#1

WOW after many years owning a computer it never hit home to seek
and ideas from like minded people until I had a rhodium
plating challenge which I will elaborate on later.

My name is Ben, Im a 32yo male married with 3 boys 3 6 8. Been
working from home for approx 10 years when the retailer I was
working for decided to use a lessor priced contractor. Still with
jobs to keep me going from my private customers though. After a few
months I answered an ad looking for a contract jeweller which I
applied for and got, but it was instore. I had to think long and
hard as being home for so many years was comfortable. I took up the
position on terms which was accepted and boy was I homesick, I
couldnt even socialise as I hadnt for so long. But 1 year on I have
to say I love it.

Anyway back to my rhodium.

I plated this ring today 3 times and each time several spots
appeared which seemed to be in the same place, so my conclusion was
as it was a casted piece tiny perosity in the locations would
prevent any adhesian.

My dilema is that I need a better way to strip rhodium other than
emery by hand also another job requires delicate masking, so I do
not want to do it with fear of bleading so I need help.

ben rinaldi
Australia


#2

Well, Ben I suggest that you keep your elbow limber, and stock up on
emery paper. I have heard it said that one of the main reasons
rhodium cost (at one point) $2000/oz. is because it takes 7 MONTHS
to extract it from the ore. Basically, anything that will "strip"
or dissolve rhodium will vaporize the base metal - even platinum -
long before the rhodium is even touched. It is impervious to
everything you would want in your shop - unless you like a little
free flourine gas? We use nail polish for masking - if you use a
tiny brush you can do anything. Realize that, if you smear over
your line, it will not plate even if you wipe it off.


#3

Hi Ben,

I am interested in hearing about the striping myself.

As far as the delicate plating job you mentioned…Instead of
masking a whole piece try a rhodium pencil. If you don’t have one
(which I am assuming) I suggest you make one. The mfgr’d ones are made
pretty poorly. (They tend to corrode on the inside connections)

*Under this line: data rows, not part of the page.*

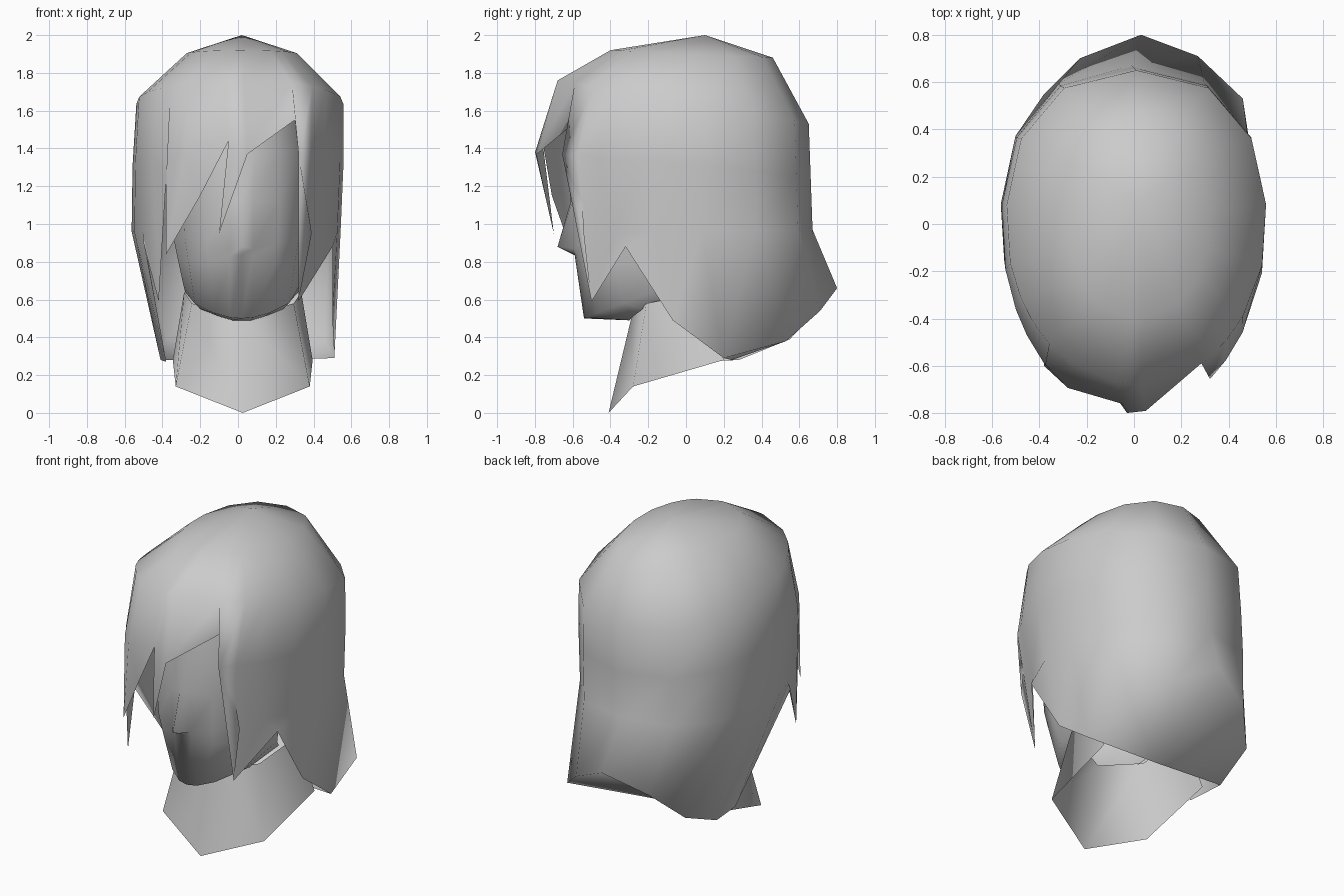
import bpy, bmesh, math

cube = bpy.data.objects.get("Cube")
if cube:
    bpy.data.objects.remove(cube, do_unlink=True)

# One neutral grey for the whole bust
grey = bpy.data.materials.new("neutral_grey")
grey.use_nodes = True
COLOUR = (0.6, 0.6, 0.6, 1)
grey.diffuse_color = COLOUR
grey.node_tree.nodes["Principled BSDF"].inputs["Base Color"].default_value = COLOUR


def finish(bm, name):
    """Turn a bmesh into a smooth-shaded object."""
    bmesh.ops.recalc_face_normals(bm, faces=bm.faces)
    mesh = bpy.data.meshes.new(name)
    bm.to_mesh(mesh)
    bm.free()
    mesh.materials.append(grey)
    mesh.shade_smooth()
    obj = bpy.data.objects.new(name, mesh)
    bpy.context.collection.objects.link(obj)


def bridge(bm, a, b):
    """Join two vertex strips; the shorter one repeats its last vertex."""
    n = max(len(a), len(b))
    a = a + [a[-1]] * (n - len(a))
    b = b + [b[-1]] * (n - len(b))
    for k in range(n - 1):
        corners = list(dict.fromkeys((a[k], a[k + 1], b[k + 1], b[k])))
        if len(corners) > 2:
            bm.faces.new(corners)


def power(v, exponent):
    return math.copysign(abs(v) ** exponent, v)


# Hair rings: z front, z back, centre x, half width, front depth, back depth
RINGS = [
    (1.92, 1.88, 0.02, 0.30, 0.40, 0.46),
    (1.76, 1.53, 0.01, 0.55, 0.68, 0.65),
    (1.38, 1.25, 0.00, 0.56, 0.80, 0.66),
    (0.95, 0.97, -0.01, 0.555, 0.65, 0.67),
]
# Hair columns: angle from the back, rings used, then the rim point or lock tip
COLUMNS = [
    (0, 4, (0.03, 0.80, 0.66)),
    (30, 4, (0.27, 0.71, 0.54)),
    (60, 4, (0.46, 0.53, 0.38)),
    (85, 4, (0.51, 0.20, 0.29)),
    (105, 4, (0.50, -0.07, 0.49)),
    (125, 4, (0.50, -0.32, 0.88)),
    (136, 3, (0.32, -0.50, 0.59)),     # left side lock
    (145, 3, (0.39, -0.54, 0.95)),
    (150, 2, (0.30, -0.57, 1.55)),     # parting corner
    (178, 2, (0.05, -0.79, 1.37)),
    (183, 3, (-0.10, -0.70, 0.95)),    # centre fringe lock
    (188, 2, (-0.05, -0.76, 1.44)),
    (210, 3, (-0.20, -0.71, 1.15)),
    (222, 3, (-0.38, -0.60, 0.84)),    # swept fringe lock
    (229, 2, (-0.38, -0.59, 1.25)),
    (234, 3, (-0.42, -0.50, 0.59)),    # right side lock
    (243, 4, (-0.50, -0.33, 0.90)),
    (256, 4, (-0.38, 0.05, 0.27)),
    (275, 4, (-0.41, 0.28, 0.28)),
    (300, 4, (-0.38, 0.55, 0.39)),
    (330, 4, (-0.23, 0.70, 0.55)),
]
bm = bmesh.new()
crown = bm.verts.new((0.02, 0.10, 2.0))
strips = []
for deg, count, rim in COLUMNS:
    s, c = math.sin(math.radians(deg)), math.cos(math.radians(deg))
    exponent = 0.85 if c > 0 else 1.0
    strip = [crown]
    for zf, zb, cx, rx, front, back in RINGS[:count]:
        y = power(c, exponent) * (back if c > 0 else front)
        z = zf + (zb - zf) * (c + 1) / 2
        strip.append(bm.verts.new((cx + rx * power(s, exponent), y, z)))
    strip.append(bm.verts.new(rim))
    strips.append(strip)
for i, strip in enumerate(strips):
    bridge(bm, strip, strips[(i + 1) % len(strips)])
# Underside of the hair, closing towards the nape
nape = bm.verts.new((0.03, 0.24, 0.28))
under = [s[-1] for s in strips[-3:] + strips[:4]]
for a, b in zip(under, under[1:]):
    bm.faces.new((a, b, nape))
finish(bm, "hair")

# Face: half rows from the throat up to the forehead, mirrored about its middle
ROWS = [
    [(0, -0.30, 0.49), (0.05, -0.30, 0.49), (0.12, -0.28, 0.51), (0.22, -0.23, 0.55), (0.30, -0.05, 0.64)],
    [(0, -0.54, 0.50), (0.06, -0.53, 0.505), (0.15, -0.47, 0.53), (0.25, -0.33, 0.58), (0.31, -0.08, 0.68)],
    [(0, -0.59, 0.84), (0.06, -0.58, 0.83), (0.18, -0.53, 0.80), (0.28, -0.38, 0.79), (0.34, -0.10, 0.82)],
    [(0, -0.68, 0.88), (0.06, -0.60, 0.87), (0.19, -0.55, 0.90), (0.30, -0.40, 0.92), (0.36, -0.10, 0.92)],
    [(0, -0.61, 1.12), (0.06, -0.60, 1.12), (0.20, -0.56, 1.12), (0.31, -0.42, 1.15), (0.40, -0.10, 1.15)],
    [(0, -0.63, 1.35), (0.07, -0.62, 1.36), (0.20, -0.56, 1.38), (0.31, -0.42, 1.38), (0.42, -0.10, 1.38)],
    [(0, -0.58, 1.60), (0.07, -0.57, 1.60), (0.18, -0.52, 1.60), (0.28, -0.38, 1.60), (0.36, -0.10, 1.60)],
]
bm = bmesh.new()
rows = []
for row in ROWS:
    full = [(-x, y, z) for x, y, z in row[:0:-1]] + row
    rows.append([bm.verts.new((x + 0.02, y, z)) for x, y, z in full])
for a, b in zip(rows, rows[1:]):
    bridge(bm, a, b)
finish(bm, "face")

# Neck: an open collar of skin from the throat round to the nape
TOP = [(0, -0.29, 0.50), (0.27, -0.21, 0.58), (0.31, 0.10, 0.64)]
FOOT = [(0, -0.41, 0.0), (0.355, -0.28, 0.14), (0.37, 0.20, 0.28)]
bm = bmesh.new()
edges = []
for half in (TOP, FOOT):
    full = [(-x, y, z) for x, y, z in half[:0:-1]] + half
    edges.append([bm.verts.new((x + 0.025, y, z)) for x, y, z in full])
bridge(bm, edges[0], edges[1])
finish(bm, "neck")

I have one made with all platinum to hold the felt tip and inserted
that into a bic pen casing. You could probably use gold material to
make the electrical connection and save the money of using platinum.

Anyhow, a rhodium pencil can be used with your existing rectifier.
You don’t need the plating rectifier that comes with the pens. Neg-to
piece. Pos-to pen. Just dip the tip into your rhodium and then
draw. Play with the voltage to see what gives you the best results.

Hope that helps,
Mark